**Data under study:**
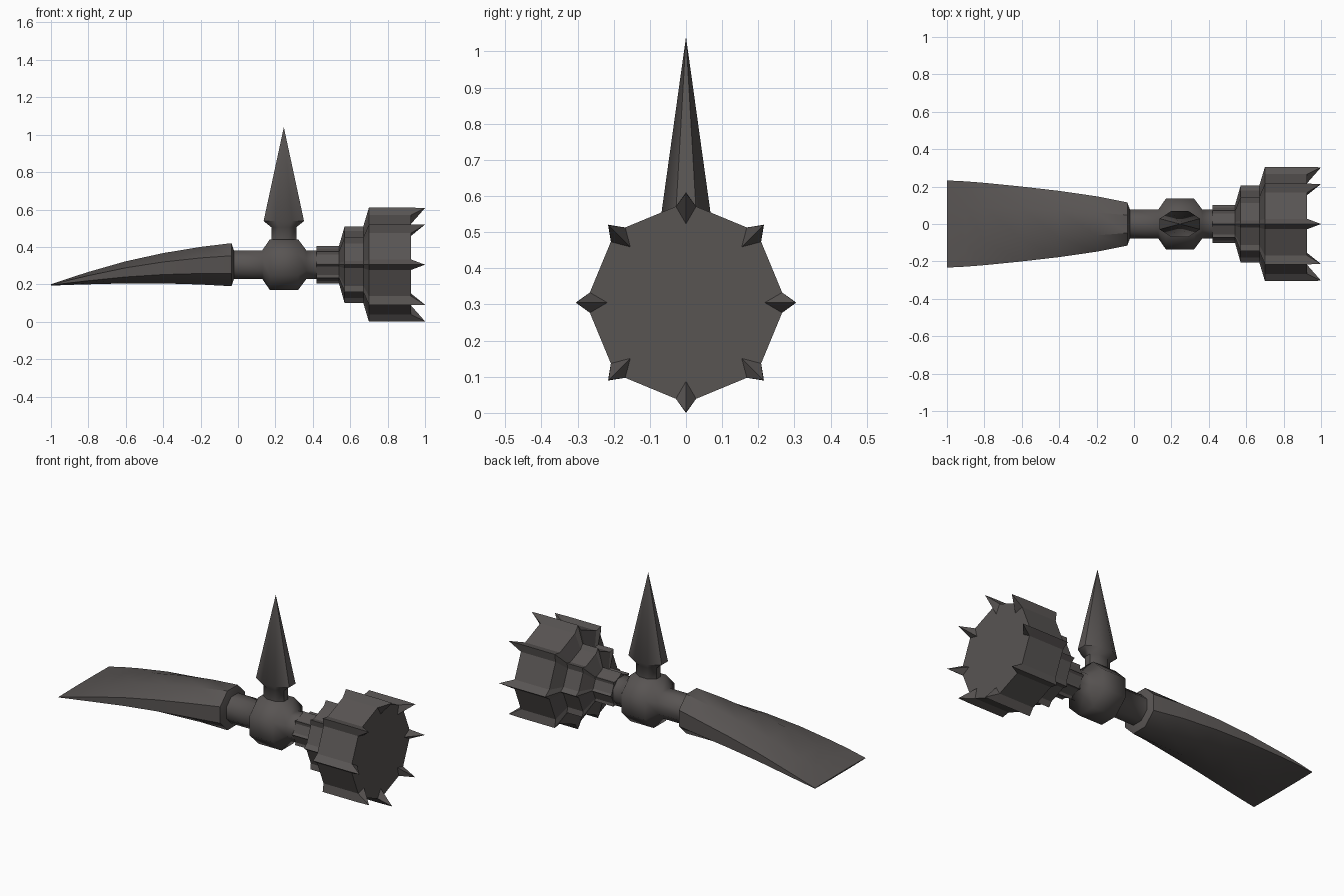
import bpy, bmesh, math

if "Cube" in bpy.data.objects:
    bpy.data.objects.remove(bpy.data.objects["Cube"])

AXIS_Z = 0.305
SPIKE_X = 0.245

metal = bpy.data.materials.new("dark grey metal")
metal.diffuse_color = (0.098, 0.089, 0.086, 1)
metal.use_nodes = True
metal.node_tree.nodes["Principled BSDF"].inputs["Base Color"].default_value = metal.diffuse_color


def add_loft(bm, rings):
    """Skin a row of point rings and close both ends (a one-point ring is a tip)."""
    loops = [[bm.verts.new(p) for p in ring] for ring in rings]
    for a, b in zip(loops, loops[1:]):
        n = len(a)
        for i in range(n):
            j = (i + 1) % n
            if len(b) == 1:
                bm.faces.new((a[i], a[j], b[0]))
            else:
                bm.faces.new((a[i], a[j], b[j], b[i]))
    for ring in (loops[0], loops[-1]):
        if len(ring) > 2:
            bm.faces.new(ring)


def finish(name, bm, smooth=None):
    bmesh.ops.recalc_face_normals(bm, faces=bm.faces)
    mesh = bpy.data.meshes.new(name)
    bm.to_mesh(mesh)
    bm.free()
    mesh.materials.append(metal)
    ob = bpy.data.objects.new(name, mesh)
    bpy.context.collection.objects.link(ob)
    if smooth:
        bpy.ops.object.select_all(action='DESELECT')
        bpy.context.view_layer.objects.active = ob
        ob.select_set(True)
        bpy.ops.object.shade_smooth_by_angle(angle=math.radians(smooth))
    return ob


def octagon(w, h):
    """Flat-topped octagon with half width w and half height h."""
    k = 1 / math.cos(math.pi / 8)
    return [(w * k * math.cos(a), h * k * math.sin(a))
            for a in (math.pi / 8 + i * math.pi / 4 for i in range(8))]


def x_ring(x, w, h, z=AXIS_Z):
    return [(x, p, z + q) for p, q in octagon(w, h)]


# Chisel blade: octagon that widens and flattens to a straight edge (x, half width, top, bottom)
blade = [(-1.0, .233, .2, .193), (-.9, .228, .234, .197), (-.8, .22, .266, .2),
         (-.6, .2, .323, .205), (-.4, .177, .367, .205), (-.2, .148, .4, .199),
         (-.035, .115, .42, .19)]
bm = bmesh.new()
rings = [x_ring(x, w, (t - b) / 2, (t + b) / 2) for x, w, t, b in blade]
add_loft(bm, rings + [x_ring(-.022, .077, .077)])
finish("chisel_blade", bm, 40)

# Neck and central ball in one turned profile
bm = bmesh.new()
profile = [(-.03, .077), (.13, .077), (.17, .135), (.322, .135), (.365, .077), (.43, .077)]
add_loft(bm, [x_ring(x, r, r) for x, r in profile])
finish("neck_and_ball", bm, 60)

# Top spike on a short flattened neck
bm = bmesh.new()
spike = [(.42, .067, .045), (.505, .067, .045), (.538, .108, .07)]
add_loft(bm, [[(SPIKE_X + p, q, z) for p, q in octagon(w, d)] for z, w, d in spike]
         + [[(SPIKE_X, 0, 1.04)]])
finish("top_spike", bm, 50)


# Hammer head: ridged octagon in three steps
def polar(x, r, side, angle):
    """Point at radius r and sideways offset, turned around the hammer axis."""
    c, s = math.cos(angle), math.sin(angle)
    return (x, r * c - side * s, AXIS_Z + r * s + side * c)


def ridged_ring(x, scale):
    ring = []
    for i in range(8):
        for r, side in ((.266, -.028), (.305, 0), (.266, .028)):
            ring.append(polar(x, r * scale, side * scale, i * math.pi / 4))
    return ring


bm = bmesh.new()
steps = [(.42, .33), (.54, .33), (.57, .672), (.67, .672), (.70, 1), (.925, 1)]
add_loft(bm, [ridged_ring(x, s) for x, s in steps])
finish("hammer_head", bm)

# Eight teeth around the striking face
bm = bmesh.new()
for i in range(8):
    a = i * math.pi / 4
    base = [polar(.925, r, s, a) for r, s in ((.305, 0), (.266, .028), (.218, 0), (.266, -.028))]
    add_loft(bm, [base, [polar(1.0, .303, 0, a)]])
finish("face_teeth", bm)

**What you have to do:** Since the listing holds pictures, return everything else in it exactly and omit those.

**Solution to the problem:**
import bpy, bmesh, math

if "Cube" in bpy.data.objects:
    bpy.data.objects.remove(bpy.data.objects["Cube"])

AXIS_Z = 0.305
SPIKE_X = 0.245

metal = bpy.data.materials.new("dark grey metal")
metal.diffuse_color = (0.098, 0.089, 0.086, 1)
metal.use_nodes = True
metal.node_tree.nodes["Principled BSDF"].inputs["Base Color"].default_value = metal.diffuse_color


def add_loft(bm, rings):
    """Skin a row of point rings and close both ends (a one-point ring is a tip)."""
    loops = [[bm.verts.new(p) for p in ring] for ring in rings]
    for a, b in zip(loops, loops[1:]):
        n = len(a)
        for i in range(n):
            j = (i + 1) % n
            if len(b) == 1:
                bm.faces.new((a[i], a[j], b[0]))
            else:
                bm.faces.new((a[i], a[j], b[j], b[i]))
    for ring in (loops[0], loops[-1]):
        if len(ring) > 2:
            bm.faces.new(ring)


def finish(name, bm, smooth=None):
    bmesh.ops.recalc_face_normals(bm, faces=bm.faces)
    mesh = bpy.data.meshes.new(name)
    bm.to_mesh(mesh)
    bm.free()
    mesh.materials.append(metal)
    ob = bpy.data.objects.new(name, mesh)
    bpy.context.collection.objects.link(ob)
    if smooth:
        bpy.ops.object.select_all(action='DESELECT')
        bpy.context.view_layer.objects.active = ob
        ob.select_set(True)
        bpy.ops.object.shade_smooth_by_angle(angle=math.radians(smooth))
    return ob


def octagon(w, h):
    """Flat-topped octagon with half width w and half height h."""
    k = 1 / math.cos(math.pi / 8)
    return [(w * k * math.cos(a), h * k * math.sin(a))
            for a in (math.pi / 8 + i * math.pi / 4 for i in range(8))]


def x_ring(x, w, h, z=AXIS_Z):
    return [(x, p, z + q) for p, q in octagon(w, h)]


# Chisel blade: octagon that widens and flattens to a straight edge (x, half width, top, bottom)
blade = [(-1.0, .233, .2, .193), (-.9, .228, .234, .197), (-.8, .22, .266, .2),
         (-.6, .2, .323, .205), (-.4, .177, .367, .205), (-.2, .148, .4, .199),
         (-.035, .115, .42, .19)]
bm = bmesh.new()
rings = [x_ring(x, w, (t - b) / 2, (t + b) / 2) for x, w, t, b in blade]
add_loft(bm, rings + [x_ring(-.022, .077, .077)])
finish("chisel_blade", bm, 40)

# Neck and central ball in one turned profile
bm = bmesh.new()
profile = [(-.03, .077), (.13, .077), (.17, .135), (.322, .135), (.365, .077), (.43, .077)]
add_loft(bm, [x_ring(x, r, r) for x, r in profile])
finish("neck_and_ball", bm, 60)

# Top spike on a short flattened neck
bm = bmesh.new()
spike = [(.42, .067, .045), (.505, .067, .045), (.538, .108, .07)]
add_loft(bm, [[(SPIKE_X + p, q, z) for p, q in octagon(w, d)] for z, w, d in spike]
         + [[(SPIKE_X, 0, 1.04)]])
finish("top_spike", bm, 50)


# Hammer head: ridged octagon in three steps
def polar(x, r, side, angle):
    """Point at radius r and sideways offset, turned around the hammer axis."""
    c, s = math.cos(angle), math.sin(angle)
    return (x, r * c - side * s, AXIS_Z + r * s + side * c)


def ridged_ring(x, scale):
    ring = []
    for i in range(8):
        for r, side in ((.266, -.028), (.305, 0), (.266, .028)):
            ring.append(polar(x, r * scale, side * scale, i * math.pi / 4))
    return ring


bm = bmesh.new()
steps = [(.42, .33), (.54, .33), (.57, .672), (.67, .672), (.70, 1), (.925, 1)]
add_loft(bm, [ridged_ring(x, s) for x, s in steps])
finish("hammer_head", bm)

# Eight teeth around the striking face
bm = bmesh.new()
for i in range(8):
    a = i * math.pi / 4
    base = [polar(.925, r, s, a) for r, s in ((.305, 0), (.266, .028), (.218, 0), (.266, -.028))]
    add_loft(bm, [base, [polar(1.0, .303, 0, a)]])
finish("face_teeth", bm)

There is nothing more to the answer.